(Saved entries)

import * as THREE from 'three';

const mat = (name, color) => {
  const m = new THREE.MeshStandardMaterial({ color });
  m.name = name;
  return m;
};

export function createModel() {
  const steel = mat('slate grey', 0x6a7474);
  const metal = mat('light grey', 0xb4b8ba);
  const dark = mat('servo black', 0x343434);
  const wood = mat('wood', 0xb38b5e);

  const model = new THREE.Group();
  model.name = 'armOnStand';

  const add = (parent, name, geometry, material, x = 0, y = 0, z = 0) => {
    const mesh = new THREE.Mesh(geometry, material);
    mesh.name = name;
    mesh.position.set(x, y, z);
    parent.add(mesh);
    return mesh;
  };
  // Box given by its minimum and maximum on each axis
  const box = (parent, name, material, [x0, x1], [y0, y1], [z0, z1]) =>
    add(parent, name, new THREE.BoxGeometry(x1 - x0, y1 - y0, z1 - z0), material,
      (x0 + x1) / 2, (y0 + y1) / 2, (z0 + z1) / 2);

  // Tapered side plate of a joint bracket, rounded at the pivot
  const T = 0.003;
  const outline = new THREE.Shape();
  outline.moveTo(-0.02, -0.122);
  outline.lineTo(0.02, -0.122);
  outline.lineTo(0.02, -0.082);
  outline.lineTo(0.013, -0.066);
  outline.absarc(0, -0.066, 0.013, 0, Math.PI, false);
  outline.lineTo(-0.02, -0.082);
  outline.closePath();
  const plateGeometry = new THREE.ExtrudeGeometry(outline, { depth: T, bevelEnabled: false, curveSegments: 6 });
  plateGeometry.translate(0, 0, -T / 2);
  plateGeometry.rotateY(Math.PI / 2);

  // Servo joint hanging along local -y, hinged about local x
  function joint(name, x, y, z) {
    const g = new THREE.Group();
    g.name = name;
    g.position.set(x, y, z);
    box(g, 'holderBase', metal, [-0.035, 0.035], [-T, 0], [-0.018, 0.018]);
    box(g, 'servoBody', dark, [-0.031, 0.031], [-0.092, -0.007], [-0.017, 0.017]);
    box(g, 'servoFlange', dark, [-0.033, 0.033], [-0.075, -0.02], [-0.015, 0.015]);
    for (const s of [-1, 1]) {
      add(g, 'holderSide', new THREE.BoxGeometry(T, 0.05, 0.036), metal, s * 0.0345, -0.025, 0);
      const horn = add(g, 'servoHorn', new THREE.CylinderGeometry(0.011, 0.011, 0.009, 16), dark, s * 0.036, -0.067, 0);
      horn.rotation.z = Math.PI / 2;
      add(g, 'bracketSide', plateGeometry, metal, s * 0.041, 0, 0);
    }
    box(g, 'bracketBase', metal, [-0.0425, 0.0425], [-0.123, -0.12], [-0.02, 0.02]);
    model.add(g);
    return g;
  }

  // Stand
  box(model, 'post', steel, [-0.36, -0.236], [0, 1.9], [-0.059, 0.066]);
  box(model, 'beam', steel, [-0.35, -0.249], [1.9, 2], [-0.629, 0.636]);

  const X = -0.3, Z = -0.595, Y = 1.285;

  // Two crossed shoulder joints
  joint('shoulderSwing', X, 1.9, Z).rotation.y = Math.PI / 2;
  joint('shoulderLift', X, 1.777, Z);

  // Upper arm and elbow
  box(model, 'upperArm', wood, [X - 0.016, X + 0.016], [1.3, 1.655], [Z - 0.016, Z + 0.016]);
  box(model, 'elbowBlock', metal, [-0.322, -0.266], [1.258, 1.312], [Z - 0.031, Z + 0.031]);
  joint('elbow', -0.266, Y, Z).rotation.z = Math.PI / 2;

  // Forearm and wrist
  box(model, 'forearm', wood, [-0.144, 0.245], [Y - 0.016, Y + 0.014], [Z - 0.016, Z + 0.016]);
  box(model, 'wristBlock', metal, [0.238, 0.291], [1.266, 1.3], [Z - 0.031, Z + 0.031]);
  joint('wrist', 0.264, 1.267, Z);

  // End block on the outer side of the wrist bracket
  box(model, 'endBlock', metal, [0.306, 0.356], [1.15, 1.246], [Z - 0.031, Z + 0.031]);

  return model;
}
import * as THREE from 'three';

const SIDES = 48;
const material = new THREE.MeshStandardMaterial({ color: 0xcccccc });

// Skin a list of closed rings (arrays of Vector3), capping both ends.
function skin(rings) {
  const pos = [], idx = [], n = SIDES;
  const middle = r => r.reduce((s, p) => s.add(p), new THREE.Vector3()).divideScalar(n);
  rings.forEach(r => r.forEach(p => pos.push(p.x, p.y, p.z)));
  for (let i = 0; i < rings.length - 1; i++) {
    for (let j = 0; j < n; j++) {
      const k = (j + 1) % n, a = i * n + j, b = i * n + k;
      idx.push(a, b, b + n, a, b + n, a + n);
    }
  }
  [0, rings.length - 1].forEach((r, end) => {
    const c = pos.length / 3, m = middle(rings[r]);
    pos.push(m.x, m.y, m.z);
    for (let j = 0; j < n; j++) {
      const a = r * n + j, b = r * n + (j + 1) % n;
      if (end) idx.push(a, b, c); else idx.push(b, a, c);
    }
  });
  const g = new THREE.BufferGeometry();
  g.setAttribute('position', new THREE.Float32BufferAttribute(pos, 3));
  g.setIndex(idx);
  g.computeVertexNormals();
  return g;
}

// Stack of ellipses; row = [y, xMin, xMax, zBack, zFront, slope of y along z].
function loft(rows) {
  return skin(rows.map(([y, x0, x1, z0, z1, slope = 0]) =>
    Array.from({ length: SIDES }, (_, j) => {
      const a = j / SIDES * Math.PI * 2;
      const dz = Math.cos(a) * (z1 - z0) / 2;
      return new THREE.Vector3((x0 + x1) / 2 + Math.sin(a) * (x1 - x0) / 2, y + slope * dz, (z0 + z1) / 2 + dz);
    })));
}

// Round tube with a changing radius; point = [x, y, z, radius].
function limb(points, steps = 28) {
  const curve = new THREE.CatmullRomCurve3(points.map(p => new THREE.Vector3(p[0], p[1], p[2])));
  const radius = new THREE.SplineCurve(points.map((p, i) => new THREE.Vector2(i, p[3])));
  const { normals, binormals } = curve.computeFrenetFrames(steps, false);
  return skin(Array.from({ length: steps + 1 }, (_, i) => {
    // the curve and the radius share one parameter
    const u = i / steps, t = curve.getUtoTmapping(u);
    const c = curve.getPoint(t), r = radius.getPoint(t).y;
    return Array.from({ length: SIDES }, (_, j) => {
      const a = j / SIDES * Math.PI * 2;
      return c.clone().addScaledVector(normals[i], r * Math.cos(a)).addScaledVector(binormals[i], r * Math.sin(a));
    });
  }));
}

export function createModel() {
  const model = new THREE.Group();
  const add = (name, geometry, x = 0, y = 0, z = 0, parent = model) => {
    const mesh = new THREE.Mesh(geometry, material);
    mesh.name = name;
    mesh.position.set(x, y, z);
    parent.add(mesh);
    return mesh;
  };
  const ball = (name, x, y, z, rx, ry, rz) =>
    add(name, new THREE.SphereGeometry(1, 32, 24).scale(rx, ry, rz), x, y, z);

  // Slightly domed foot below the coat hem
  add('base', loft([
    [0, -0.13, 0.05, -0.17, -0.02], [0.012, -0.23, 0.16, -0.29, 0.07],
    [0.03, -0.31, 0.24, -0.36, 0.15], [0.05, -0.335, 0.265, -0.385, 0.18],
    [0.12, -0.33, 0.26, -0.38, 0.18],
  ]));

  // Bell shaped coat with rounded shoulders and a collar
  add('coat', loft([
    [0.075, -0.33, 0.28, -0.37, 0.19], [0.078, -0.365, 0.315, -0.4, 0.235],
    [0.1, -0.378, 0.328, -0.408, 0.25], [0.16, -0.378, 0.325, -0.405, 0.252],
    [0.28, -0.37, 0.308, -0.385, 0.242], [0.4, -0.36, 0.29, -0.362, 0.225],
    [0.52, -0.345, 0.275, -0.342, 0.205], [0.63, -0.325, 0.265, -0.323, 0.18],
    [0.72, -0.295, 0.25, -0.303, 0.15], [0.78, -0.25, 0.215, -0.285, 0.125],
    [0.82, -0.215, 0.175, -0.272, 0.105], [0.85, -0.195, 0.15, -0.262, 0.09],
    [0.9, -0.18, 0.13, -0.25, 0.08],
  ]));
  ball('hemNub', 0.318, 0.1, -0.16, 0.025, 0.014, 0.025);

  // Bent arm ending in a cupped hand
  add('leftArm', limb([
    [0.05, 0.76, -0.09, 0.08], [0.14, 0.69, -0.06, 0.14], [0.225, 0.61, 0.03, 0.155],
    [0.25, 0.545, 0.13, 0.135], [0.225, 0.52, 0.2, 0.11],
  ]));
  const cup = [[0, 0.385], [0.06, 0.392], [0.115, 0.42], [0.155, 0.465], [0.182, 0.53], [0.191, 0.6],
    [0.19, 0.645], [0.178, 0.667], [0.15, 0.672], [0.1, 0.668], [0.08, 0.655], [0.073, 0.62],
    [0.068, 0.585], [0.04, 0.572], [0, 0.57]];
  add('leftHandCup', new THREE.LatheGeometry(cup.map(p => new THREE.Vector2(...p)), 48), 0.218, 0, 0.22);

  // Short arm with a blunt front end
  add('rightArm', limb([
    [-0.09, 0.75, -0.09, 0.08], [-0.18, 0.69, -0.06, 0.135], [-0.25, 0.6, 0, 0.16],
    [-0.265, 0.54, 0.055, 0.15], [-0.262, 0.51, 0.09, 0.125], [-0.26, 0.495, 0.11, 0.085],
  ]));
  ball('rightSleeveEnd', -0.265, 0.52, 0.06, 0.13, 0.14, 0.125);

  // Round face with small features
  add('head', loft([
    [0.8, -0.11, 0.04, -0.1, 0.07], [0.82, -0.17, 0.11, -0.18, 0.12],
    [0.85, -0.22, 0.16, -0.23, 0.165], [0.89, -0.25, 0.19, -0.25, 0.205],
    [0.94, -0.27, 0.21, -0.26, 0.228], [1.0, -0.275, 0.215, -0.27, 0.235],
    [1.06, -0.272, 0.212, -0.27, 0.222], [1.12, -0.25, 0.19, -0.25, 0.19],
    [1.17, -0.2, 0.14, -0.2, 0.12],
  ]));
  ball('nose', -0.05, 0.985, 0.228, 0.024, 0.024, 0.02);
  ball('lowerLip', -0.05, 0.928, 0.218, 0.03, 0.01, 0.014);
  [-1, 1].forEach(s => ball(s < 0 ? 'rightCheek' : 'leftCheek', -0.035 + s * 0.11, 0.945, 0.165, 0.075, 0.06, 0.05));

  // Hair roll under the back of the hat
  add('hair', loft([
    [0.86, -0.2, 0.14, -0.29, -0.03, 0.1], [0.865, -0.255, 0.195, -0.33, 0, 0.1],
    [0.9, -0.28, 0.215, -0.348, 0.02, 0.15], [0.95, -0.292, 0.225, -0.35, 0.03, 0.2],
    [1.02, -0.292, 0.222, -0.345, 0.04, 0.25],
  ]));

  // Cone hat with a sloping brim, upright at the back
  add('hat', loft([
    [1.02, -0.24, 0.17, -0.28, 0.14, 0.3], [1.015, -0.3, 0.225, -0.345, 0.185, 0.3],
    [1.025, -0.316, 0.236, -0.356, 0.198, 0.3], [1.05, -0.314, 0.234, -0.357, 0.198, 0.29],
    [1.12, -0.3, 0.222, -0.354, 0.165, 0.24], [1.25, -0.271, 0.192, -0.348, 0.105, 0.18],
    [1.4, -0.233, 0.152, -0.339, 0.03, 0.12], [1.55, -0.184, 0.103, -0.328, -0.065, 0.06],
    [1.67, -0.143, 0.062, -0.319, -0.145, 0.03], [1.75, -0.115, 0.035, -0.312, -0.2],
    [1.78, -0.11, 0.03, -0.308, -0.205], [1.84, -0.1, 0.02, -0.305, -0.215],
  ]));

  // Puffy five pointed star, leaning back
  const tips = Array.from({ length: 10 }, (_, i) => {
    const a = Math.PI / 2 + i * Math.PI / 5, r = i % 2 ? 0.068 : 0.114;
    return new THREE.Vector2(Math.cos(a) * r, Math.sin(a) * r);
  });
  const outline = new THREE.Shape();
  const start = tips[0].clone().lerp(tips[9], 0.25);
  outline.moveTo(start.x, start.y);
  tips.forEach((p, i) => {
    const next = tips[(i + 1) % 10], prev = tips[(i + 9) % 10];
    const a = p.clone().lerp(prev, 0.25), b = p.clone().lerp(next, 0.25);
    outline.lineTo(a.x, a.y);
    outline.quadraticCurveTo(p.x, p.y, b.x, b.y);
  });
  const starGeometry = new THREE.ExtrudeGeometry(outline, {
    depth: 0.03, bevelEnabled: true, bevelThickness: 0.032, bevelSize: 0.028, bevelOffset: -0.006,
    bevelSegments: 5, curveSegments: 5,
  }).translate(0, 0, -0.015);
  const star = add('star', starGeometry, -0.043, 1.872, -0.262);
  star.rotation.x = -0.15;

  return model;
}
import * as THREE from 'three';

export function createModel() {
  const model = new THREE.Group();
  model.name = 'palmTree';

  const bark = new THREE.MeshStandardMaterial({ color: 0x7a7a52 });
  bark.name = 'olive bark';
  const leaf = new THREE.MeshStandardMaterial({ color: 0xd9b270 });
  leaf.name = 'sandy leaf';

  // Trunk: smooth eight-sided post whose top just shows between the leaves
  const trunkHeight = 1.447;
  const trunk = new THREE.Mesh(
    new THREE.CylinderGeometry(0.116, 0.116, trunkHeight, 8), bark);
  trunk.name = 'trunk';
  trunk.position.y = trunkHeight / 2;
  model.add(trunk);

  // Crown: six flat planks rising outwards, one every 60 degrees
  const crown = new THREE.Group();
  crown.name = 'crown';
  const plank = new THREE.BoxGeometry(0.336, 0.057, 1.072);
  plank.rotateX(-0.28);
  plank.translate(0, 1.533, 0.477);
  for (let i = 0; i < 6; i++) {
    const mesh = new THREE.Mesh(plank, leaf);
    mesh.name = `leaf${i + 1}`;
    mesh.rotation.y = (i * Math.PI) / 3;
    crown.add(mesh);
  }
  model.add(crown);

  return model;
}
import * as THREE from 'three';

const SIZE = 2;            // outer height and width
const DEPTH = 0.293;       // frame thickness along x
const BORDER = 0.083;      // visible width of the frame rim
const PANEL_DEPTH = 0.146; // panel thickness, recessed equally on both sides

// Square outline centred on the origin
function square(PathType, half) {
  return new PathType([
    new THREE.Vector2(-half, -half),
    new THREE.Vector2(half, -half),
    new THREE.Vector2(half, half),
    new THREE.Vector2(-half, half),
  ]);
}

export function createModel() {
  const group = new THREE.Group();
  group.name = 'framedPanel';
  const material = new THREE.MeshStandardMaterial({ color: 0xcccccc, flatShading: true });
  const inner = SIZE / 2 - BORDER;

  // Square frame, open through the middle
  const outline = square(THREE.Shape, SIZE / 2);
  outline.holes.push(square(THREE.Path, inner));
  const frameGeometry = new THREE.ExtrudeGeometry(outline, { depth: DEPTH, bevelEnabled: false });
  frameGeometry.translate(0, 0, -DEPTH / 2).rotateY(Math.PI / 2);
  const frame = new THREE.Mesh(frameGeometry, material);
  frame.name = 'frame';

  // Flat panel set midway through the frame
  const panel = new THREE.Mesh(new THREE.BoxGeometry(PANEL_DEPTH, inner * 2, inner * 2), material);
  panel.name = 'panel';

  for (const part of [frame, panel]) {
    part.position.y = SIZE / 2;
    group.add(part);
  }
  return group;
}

*Instructions to follow*
Return only the lines between the one holding "outline.absarc(0, -0.066, 0.013, 0, Math.PI, false);" and the one holding "plateGeometry.translate(0, 0, -T / 2);", inclusive, exactly as they appear above.

*Exercise response*
  outline.absarc(0, -0.066, 0.013, 0, Math.PI, false);
  outline.lineTo(-0.02, -0.082);
  outline.closePath();
  const plateGeometry = new THREE.ExtrudeGeometry(outline, { depth: T, bevelEnabled: false, curveSegments: 6 });
  plateGeometry.translate(0, 0, -T / 2);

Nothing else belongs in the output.